» Working data
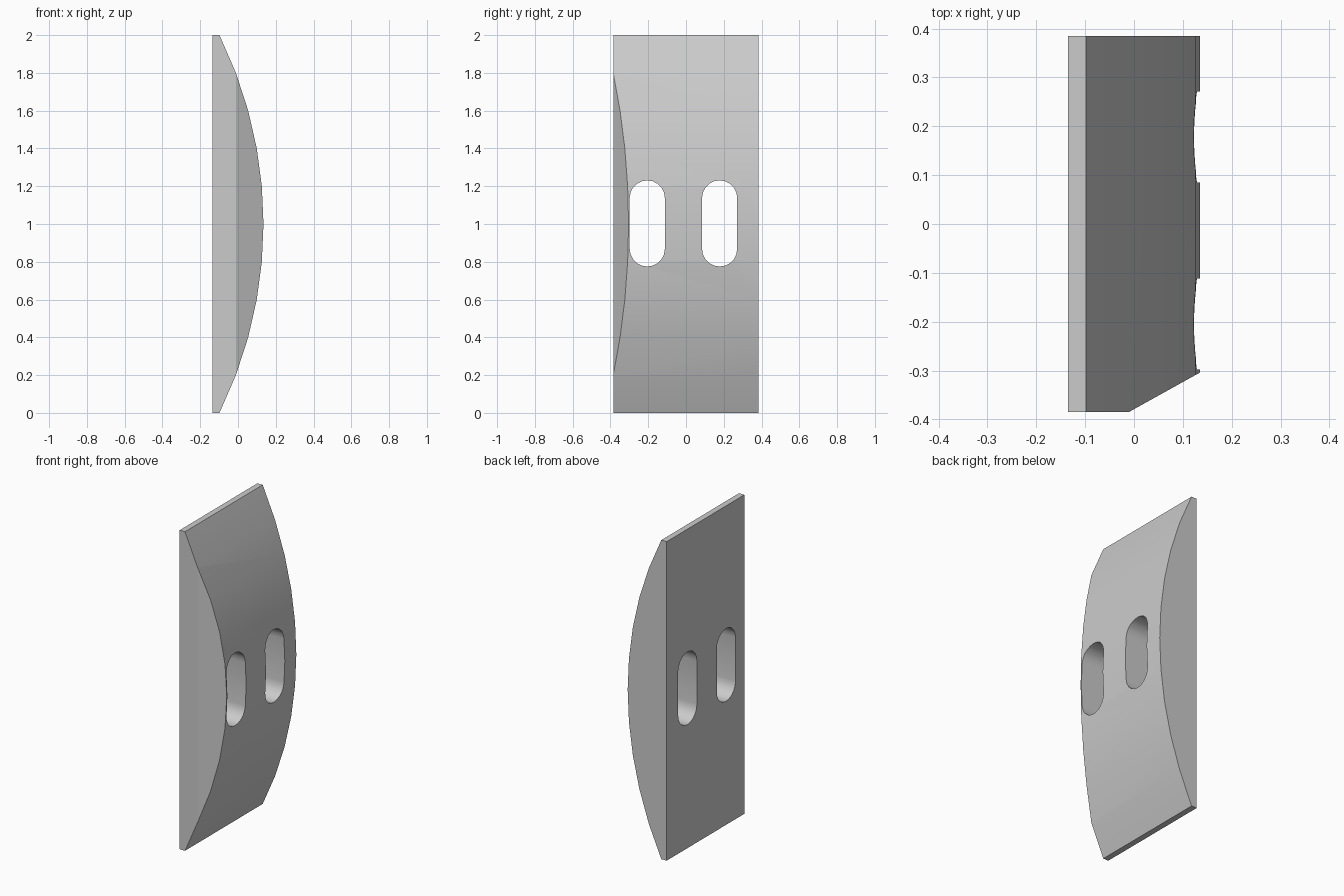
import bpy, bmesh, math
from mathutils import Vector

if "Cube" in bpy.data.objects:
    bpy.data.objects.remove(bpy.data.objects["Cube"])


def prism(name, points, vec):
    """Closed prism: extrude a planar outline along vec."""
    bm = bmesh.new()
    face = bm.faces.new([bm.verts.new(p) for p in points])
    ext = bmesh.ops.extrude_face_region(bm, geom=[face])
    bmesh.ops.translate(bm, vec=vec, verts=[v for v in ext["geom"] if isinstance(v, bmesh.types.BMVert)])
    bmesh.ops.recalc_face_normals(bm, faces=bm.faces)
    me = bpy.data.meshes.new(name)
    bm.to_mesh(me)
    bm.free()
    ob = bpy.data.objects.new(name, me)
    bpy.context.collection.objects.link(ob)
    return ob


# Bowed plate: flat back, arc front in ten facets
HALF_W, BACK, FRONT, SAG = 0.385, -0.135, 0.135, 0.233
R = (1 + SAG ** 2) / (2 * SAG)
arc = [(FRONT - R + math.sqrt(R * R - (i * 0.2 - 1) ** 2), i * 0.2) for i in range(11)]
outline = [(BACK, 0)] + arc + [(BACK, 2)]
plate = prism("curved_plate", [(x, -HALF_W, z) for x, z in outline], (0, 2 * HALF_W, 0))

# Slanted cut along the front side edge
bm = bmesh.new()
bm.from_mesh(plate.data)
cut = bmesh.ops.bisect_plane(bm, geom=bm.verts[:] + bm.edges[:] + bm.faces[:], dist=1e-5,
                             plane_co=Vector((-0.011, -HALF_W, 0)),
                             plane_no=Vector((0.081, -0.146, 0)), clear_outer=True)
bmesh.ops.holes_fill(bm, edges=[e for e in bm.edges if e.is_boundary])
bmesh.ops.recalc_face_normals(bm, faces=bm.faces)
bm.to_mesh(plate.data)
bm.free()

# Two rounded through slots
SLOT_R, SLOT_H, N = 0.093, 0.228, 10
for i, yc in enumerate((-0.205, 0.178)):
    pts = []
    for side in (0, 1):
        zc = 1.003 + (1 - 2 * side) * (SLOT_H - SLOT_R)
        for k in range(N + 1):
            a = math.pi * (side + k / N)
            pts.append((-0.4, yc + SLOT_R * math.cos(a), zc + SLOT_R * math.sin(a)))
    cutter = prism(f"slot_cutter_{i}", pts, (0.8, 0, 0))
    mod = plate.modifiers.new("slot", "BOOLEAN")
    mod.operation, mod.solver, mod.object = "DIFFERENCE", "EXACT", cutter
    bpy.context.view_layer.objects.active = plate
    plate.select_set(True)
    bpy.ops.object.modifier_apply(modifier=mod.name)
    bpy.data.objects.remove(cutter)

bpy.ops.object.shade_smooth_by_angle(angle=math.radians(25))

» What the exercise asks
Give the number, and nothing else, of lines in the listing above that include the word "along".

» Problem solution
2